> _Instructions for the task_
Only one stretch of the listing below is wanted. Give it again exactly, from the line with "for prev, at, nxt, s" through the line with "shift = Vector()".

> _Records to use_
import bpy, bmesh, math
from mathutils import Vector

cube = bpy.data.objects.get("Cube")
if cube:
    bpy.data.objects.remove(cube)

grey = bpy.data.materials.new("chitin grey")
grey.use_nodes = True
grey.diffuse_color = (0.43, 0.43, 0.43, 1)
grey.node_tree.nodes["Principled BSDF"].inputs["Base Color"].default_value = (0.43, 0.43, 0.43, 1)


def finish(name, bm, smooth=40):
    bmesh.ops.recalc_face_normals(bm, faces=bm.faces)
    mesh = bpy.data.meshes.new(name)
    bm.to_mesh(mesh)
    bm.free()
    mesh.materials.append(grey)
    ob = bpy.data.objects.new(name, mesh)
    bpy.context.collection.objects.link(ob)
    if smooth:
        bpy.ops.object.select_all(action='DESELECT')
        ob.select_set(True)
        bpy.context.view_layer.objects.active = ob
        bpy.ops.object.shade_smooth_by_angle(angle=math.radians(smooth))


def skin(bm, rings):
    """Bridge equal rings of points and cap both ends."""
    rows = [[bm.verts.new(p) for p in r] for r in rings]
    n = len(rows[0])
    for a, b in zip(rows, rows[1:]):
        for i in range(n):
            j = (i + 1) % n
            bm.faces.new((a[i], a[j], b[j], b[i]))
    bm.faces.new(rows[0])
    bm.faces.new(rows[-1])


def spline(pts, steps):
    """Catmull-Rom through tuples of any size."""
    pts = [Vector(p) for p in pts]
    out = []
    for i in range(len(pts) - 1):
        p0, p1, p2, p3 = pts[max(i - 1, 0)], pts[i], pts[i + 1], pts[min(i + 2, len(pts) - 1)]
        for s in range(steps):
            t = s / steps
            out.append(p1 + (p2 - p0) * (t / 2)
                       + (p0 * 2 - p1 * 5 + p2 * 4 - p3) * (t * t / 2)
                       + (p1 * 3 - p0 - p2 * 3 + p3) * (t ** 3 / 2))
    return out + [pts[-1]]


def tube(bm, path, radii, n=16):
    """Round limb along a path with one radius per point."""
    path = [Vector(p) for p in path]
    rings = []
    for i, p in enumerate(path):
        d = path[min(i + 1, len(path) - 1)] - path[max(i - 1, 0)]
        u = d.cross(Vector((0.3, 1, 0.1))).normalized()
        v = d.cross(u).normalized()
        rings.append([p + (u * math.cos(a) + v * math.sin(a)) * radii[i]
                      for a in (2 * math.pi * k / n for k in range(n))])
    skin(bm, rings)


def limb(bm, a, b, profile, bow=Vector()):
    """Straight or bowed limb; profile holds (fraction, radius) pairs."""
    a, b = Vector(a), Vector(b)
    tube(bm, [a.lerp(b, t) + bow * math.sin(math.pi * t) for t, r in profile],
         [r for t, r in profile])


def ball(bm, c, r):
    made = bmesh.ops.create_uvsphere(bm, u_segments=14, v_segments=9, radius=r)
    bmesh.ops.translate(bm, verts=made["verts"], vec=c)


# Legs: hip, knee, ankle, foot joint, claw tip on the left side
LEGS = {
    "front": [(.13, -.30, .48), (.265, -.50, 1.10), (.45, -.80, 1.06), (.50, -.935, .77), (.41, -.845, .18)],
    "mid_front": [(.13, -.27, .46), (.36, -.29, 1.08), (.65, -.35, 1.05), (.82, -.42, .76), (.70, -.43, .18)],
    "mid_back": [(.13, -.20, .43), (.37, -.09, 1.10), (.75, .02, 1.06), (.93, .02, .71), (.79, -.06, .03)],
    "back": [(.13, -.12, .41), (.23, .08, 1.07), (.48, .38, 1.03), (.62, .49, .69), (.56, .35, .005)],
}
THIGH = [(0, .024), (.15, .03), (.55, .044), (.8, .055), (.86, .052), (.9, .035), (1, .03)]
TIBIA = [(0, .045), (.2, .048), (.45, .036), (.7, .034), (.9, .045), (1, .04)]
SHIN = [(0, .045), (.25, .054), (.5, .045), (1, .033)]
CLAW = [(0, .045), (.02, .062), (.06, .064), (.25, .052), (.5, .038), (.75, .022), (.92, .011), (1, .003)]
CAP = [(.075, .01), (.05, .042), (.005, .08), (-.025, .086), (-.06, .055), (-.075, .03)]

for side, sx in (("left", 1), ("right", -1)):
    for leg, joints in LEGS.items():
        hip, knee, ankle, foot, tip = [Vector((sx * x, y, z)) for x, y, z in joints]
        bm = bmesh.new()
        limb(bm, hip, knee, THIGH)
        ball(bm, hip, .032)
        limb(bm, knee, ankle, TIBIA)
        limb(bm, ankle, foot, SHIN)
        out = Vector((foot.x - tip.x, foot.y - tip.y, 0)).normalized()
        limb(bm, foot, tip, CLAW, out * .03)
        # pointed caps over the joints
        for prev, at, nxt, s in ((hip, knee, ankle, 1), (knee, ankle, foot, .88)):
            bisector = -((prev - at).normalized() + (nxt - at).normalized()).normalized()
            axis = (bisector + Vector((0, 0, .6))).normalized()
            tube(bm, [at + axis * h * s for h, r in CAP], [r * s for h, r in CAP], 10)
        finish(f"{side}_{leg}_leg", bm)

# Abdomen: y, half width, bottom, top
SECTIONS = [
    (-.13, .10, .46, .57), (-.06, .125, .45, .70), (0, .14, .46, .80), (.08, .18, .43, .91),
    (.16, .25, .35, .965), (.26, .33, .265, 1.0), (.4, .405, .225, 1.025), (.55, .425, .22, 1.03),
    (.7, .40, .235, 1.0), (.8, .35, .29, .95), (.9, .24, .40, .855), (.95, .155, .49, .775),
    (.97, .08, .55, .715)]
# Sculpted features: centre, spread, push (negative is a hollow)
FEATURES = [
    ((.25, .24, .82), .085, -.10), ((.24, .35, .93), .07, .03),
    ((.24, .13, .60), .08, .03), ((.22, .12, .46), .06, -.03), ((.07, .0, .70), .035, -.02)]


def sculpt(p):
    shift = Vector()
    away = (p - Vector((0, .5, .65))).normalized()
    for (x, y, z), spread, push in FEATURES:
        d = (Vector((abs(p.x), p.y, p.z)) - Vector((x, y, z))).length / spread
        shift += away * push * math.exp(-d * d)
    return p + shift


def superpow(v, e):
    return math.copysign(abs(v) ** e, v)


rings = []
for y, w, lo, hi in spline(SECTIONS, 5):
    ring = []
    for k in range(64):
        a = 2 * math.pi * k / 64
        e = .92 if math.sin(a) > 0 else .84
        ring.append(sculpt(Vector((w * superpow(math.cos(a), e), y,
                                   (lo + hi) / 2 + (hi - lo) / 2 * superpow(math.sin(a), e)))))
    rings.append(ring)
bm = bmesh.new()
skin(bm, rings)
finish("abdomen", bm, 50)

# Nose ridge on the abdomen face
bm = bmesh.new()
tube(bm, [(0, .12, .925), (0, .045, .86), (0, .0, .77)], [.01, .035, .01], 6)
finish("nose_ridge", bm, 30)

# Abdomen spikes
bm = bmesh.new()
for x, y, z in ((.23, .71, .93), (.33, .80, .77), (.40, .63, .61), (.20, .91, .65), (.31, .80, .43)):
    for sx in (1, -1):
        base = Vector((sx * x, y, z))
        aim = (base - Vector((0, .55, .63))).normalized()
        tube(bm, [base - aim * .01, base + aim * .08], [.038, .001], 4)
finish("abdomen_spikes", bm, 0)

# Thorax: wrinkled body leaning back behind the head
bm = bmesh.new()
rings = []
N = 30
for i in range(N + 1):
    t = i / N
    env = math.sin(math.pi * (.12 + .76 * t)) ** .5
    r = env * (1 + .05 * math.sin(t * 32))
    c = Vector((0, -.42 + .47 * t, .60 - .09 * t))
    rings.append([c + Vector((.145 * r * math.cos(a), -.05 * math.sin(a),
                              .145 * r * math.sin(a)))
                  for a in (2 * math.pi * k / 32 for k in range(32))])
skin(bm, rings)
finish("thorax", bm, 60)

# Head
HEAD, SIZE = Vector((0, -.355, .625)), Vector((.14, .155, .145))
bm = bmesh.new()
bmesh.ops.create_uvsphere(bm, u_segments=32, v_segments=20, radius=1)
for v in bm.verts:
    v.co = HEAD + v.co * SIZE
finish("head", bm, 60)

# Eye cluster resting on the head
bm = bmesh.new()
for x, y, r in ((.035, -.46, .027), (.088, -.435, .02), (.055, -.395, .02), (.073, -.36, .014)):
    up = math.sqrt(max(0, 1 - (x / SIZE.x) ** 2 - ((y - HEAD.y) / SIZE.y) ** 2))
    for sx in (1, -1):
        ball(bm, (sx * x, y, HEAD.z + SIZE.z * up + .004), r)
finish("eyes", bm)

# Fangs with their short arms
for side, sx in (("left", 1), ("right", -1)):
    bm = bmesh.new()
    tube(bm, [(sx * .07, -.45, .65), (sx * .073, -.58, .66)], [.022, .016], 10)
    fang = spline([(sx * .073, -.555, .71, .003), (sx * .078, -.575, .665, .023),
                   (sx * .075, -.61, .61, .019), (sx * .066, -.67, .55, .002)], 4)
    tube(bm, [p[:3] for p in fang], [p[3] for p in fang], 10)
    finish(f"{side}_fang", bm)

> _Output for this task_
        for prev, at, nxt, s in ((hip, knee, ankle, 1), (knee, ankle, foot, .88)):
            bisector = -((prev - at).normalized() + (nxt - at).normalized()).normalized()
            axis = (bisector + Vector((0, 0, .6))).normalized()
            tube(bm, [at + axis * h * s for h, r in CAP], [r * s for h, r in CAP], 10)
        finish(f"{side}_{leg}_leg", bm)

# Abdomen: y, half width, bottom, top
SECTIONS = [
    (-.13, .10, .46, .57), (-.06, .125, .45, .70), (0, .14, .46, .80), (.08, .18, .43, .91),
    (.16, .25, .35, .965), (.26, .33, .265, 1.0), (.4, .405, .225, 1.025), (.55, .425, .22, 1.03),
    (.7, .40, .235, 1.0), (.8, .35, .29, .95), (.9, .24, .40, .855), (.95, .155, .49, .775),
    (.97, .08, .55, .715)]
# Sculpted features: centre, spread, push (negative is a hollow)
FEATURES = [
    ((.25, .24, .82), .085, -.10), ((.24, .35, .93), .07, .03),
    ((.24, .13, .60), .08, .03), ((.22, .12, .46), .06, -.03), ((.07, .0, .70), .035, -.02)]


def sculpt(p):
    shift = Vector()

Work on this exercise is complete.